So I live in Stratford, a smallish town of 50,000, here in our fair state, New England. Since I am not from this part of the country, I have discovered a curious quirk of the New English people -- they take political landscaping to an entirely different level than anywhere else I have ever lived.
In Connecticut there is no real county government, and the State government is mostly ignored. Instead, there are 169 “municipalities” that all have their own way of doing things. Actually, that is putting it lightly. Town governments in Connecticut are more like rivals on "Survivor", where the shared dialect across townline is usually "F--- you! We're the REAL Daughters of the Revolution and we're preserving our individual, municipal rights, even if we have to use canning jars and vinegar!"
For example, in the case of road maintenance, for example, the municipalities, in total, have 17,115 road miles that they are required to maintain… 4.5 times the number that the State maintains. As a result, the sheer cost of road maintenance (hmmm, every town has their own rules, storage sheds, equipment, crews, etc.) is enormous.
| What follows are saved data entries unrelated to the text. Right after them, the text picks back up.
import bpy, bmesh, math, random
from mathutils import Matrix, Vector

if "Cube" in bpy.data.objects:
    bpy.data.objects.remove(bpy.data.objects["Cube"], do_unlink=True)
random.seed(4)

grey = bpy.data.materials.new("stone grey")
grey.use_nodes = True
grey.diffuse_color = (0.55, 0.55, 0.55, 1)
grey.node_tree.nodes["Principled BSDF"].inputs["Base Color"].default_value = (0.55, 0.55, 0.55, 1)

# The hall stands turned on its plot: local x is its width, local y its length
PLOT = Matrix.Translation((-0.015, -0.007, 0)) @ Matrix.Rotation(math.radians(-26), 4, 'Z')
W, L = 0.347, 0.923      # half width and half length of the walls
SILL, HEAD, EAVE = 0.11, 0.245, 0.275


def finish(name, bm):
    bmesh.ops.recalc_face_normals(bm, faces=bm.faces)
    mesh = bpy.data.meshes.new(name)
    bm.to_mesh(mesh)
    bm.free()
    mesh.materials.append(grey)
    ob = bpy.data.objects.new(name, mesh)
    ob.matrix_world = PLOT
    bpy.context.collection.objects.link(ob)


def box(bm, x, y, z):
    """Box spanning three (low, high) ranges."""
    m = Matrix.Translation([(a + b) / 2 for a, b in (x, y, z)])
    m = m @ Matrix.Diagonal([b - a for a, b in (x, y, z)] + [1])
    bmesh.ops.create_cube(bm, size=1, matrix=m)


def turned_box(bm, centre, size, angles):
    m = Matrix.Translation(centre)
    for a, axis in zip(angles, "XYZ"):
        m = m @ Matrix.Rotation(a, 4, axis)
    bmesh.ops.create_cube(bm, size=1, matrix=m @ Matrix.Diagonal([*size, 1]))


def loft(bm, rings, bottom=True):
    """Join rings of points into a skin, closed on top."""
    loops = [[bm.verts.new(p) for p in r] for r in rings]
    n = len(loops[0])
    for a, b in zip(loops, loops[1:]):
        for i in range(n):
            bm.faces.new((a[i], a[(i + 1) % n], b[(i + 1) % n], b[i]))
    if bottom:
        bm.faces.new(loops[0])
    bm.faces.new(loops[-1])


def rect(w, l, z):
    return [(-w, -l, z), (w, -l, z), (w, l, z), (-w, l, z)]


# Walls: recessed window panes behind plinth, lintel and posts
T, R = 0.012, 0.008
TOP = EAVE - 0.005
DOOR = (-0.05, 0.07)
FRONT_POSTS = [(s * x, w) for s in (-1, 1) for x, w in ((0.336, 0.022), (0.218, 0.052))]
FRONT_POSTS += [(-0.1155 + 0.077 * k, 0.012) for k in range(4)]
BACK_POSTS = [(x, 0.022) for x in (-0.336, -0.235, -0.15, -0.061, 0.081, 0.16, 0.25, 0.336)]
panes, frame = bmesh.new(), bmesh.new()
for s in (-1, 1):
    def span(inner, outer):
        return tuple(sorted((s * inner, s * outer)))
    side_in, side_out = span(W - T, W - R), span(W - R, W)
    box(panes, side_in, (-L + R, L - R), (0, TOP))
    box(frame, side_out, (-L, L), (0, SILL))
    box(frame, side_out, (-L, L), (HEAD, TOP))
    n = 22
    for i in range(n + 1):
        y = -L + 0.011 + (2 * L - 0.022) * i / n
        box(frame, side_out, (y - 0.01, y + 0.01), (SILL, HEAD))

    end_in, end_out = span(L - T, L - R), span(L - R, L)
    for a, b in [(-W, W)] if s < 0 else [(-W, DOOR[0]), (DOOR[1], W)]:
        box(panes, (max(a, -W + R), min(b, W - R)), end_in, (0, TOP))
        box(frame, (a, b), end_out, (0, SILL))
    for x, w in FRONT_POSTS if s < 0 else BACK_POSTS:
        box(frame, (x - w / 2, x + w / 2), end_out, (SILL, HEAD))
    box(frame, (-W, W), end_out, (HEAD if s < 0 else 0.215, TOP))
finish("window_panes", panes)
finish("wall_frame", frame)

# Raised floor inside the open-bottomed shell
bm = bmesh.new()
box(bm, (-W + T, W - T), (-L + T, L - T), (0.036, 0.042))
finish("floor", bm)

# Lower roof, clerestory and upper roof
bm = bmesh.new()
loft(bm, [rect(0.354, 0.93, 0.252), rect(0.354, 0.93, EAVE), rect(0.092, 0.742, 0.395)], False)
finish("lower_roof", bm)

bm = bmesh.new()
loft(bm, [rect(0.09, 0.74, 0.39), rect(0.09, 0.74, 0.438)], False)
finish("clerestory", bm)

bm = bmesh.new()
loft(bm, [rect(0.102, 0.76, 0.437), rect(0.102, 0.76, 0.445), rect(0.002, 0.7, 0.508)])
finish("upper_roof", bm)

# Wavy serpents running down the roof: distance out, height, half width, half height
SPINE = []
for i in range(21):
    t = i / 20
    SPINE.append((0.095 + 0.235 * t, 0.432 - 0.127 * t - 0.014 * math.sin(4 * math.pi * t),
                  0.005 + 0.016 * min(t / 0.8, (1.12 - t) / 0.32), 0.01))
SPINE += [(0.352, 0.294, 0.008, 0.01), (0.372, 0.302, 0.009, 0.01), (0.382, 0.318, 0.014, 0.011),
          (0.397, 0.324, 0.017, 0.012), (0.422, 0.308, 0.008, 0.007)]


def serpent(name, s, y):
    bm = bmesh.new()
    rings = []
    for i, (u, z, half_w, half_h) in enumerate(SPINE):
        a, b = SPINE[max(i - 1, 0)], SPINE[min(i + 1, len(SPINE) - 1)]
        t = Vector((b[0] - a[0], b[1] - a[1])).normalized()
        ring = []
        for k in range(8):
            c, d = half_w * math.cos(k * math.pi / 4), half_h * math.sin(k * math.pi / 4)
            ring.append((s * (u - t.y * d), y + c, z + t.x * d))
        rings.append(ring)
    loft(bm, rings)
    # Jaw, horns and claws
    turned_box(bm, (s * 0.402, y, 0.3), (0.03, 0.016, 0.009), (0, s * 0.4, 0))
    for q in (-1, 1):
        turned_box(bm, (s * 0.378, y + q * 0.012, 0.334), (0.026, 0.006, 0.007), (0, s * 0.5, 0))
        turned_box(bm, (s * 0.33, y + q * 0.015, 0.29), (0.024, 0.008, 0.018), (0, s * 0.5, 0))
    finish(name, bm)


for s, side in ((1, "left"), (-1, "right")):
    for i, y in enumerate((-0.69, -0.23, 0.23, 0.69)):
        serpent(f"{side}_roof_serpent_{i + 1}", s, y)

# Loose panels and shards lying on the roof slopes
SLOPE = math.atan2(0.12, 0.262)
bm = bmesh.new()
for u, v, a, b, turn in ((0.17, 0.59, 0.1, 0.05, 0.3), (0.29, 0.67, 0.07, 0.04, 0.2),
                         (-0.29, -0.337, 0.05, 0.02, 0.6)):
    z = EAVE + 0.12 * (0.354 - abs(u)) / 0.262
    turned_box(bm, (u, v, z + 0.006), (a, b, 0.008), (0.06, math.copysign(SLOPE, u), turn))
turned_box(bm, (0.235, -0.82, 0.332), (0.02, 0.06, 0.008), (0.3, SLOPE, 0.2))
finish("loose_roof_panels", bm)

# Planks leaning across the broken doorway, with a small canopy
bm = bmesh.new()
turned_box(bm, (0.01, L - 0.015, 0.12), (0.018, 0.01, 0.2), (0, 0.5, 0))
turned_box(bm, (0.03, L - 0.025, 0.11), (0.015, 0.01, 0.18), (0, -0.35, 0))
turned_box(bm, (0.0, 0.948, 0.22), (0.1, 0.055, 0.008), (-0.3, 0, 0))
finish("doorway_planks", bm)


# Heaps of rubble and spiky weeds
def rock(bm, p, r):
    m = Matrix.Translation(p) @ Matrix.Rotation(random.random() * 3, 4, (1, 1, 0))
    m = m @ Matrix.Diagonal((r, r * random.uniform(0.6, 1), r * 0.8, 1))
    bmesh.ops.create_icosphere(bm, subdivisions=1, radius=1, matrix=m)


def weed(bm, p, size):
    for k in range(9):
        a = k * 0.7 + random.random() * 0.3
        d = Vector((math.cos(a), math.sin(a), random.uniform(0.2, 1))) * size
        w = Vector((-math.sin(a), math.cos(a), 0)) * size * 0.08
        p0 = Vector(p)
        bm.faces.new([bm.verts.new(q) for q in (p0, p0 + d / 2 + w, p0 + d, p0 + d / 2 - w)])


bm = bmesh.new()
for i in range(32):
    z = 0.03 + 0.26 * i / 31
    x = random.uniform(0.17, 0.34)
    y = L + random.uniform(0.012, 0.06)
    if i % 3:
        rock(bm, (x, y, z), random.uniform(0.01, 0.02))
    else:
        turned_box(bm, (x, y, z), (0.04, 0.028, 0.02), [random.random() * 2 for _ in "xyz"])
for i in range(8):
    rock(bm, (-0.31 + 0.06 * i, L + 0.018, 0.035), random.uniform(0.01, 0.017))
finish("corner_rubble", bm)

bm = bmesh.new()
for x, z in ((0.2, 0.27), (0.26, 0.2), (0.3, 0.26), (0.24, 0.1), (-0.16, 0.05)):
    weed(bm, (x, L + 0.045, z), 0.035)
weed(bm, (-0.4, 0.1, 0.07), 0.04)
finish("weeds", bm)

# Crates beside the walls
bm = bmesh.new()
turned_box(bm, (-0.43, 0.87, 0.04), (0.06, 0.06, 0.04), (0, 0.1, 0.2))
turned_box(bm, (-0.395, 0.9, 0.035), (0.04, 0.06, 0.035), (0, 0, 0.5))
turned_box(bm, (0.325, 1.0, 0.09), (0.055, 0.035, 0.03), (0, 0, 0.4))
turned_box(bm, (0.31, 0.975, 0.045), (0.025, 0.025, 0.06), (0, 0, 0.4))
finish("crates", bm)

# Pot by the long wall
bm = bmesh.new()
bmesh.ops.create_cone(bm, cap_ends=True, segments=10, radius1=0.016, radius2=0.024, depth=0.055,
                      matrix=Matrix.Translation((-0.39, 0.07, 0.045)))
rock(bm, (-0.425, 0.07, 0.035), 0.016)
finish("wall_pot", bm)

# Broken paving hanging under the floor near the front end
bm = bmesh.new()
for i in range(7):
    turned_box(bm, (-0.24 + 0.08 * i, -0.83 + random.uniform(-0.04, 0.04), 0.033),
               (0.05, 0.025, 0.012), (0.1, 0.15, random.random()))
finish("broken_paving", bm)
As far as I can see, the only thing consistent across the municipalities is enforced by the State law requiring that a very bored looking police officer be on every roadwork site, either sitting in his squad car reading a Harlequin Romance, or chatting with one or more of the otherwise-idle workers about the imminent threat of terrorism in Haddam Neck.
So, fast forward to this week, when I started to research the RECYCLING PROGRAM in Stratford...
I was curious about it because I discovered that even though I was not allowed to toss certain plastic items in my curbside bin (salad containers, yogurt cups), they were completely acceptable if I would only DRIVE THEM to the town recycling center. This is the case with cardboard as well– accepted at the Town Site but not curbside.
Inefficiency through Ignoring-ance
So I took a peek online at the Recycling Committee of the Town of Stratford. The committee is appointed by Town Council, with two-year terms. I thought Hey, if there’s a space available, maybe I can get appointed. After all, the state of recycling in Stratford (much like the state of their restaurants), is YEARS behind such towns as Andover, Mass. with its extensive but standard program, and other town programs managed by RecycleBank’s points program, initiated in Maple Grove, MN, Sioux Falls, SD and other parts of the nation considered “wildly progressive” by East Coast standards.
It isn’t a surprise that ALL of the terms of the members of the Town of Stratford Recycling Committe are expired (most for more than 5 years) and that the committee is for all intents, defunct. The program like many in the this municipal-fixated state, is languishing in mediocrity while the staunch New Englanders refuse to consider townline-bending systems that would reduce cost and increase creative involvement.
Throwing the Elderly Out with the Bath Water?
Stratford, like many places in Connecticut, is stagnant because of a unique combination of wealth and weariness. I am too old and too set in my ways to change. Plus, I can afford to throw my trash away! The power of that stagnancy has its own snowball effect here, causing entire swathes of useful, thoughtful people to be swallowed up by its mind-numbing ignorance.
We don’t have to be mummified before we are dead, fortunately. Inactivity and ineluctable stubbornness doesn’t have to be the hallmark of “real America”– New English or otherwise.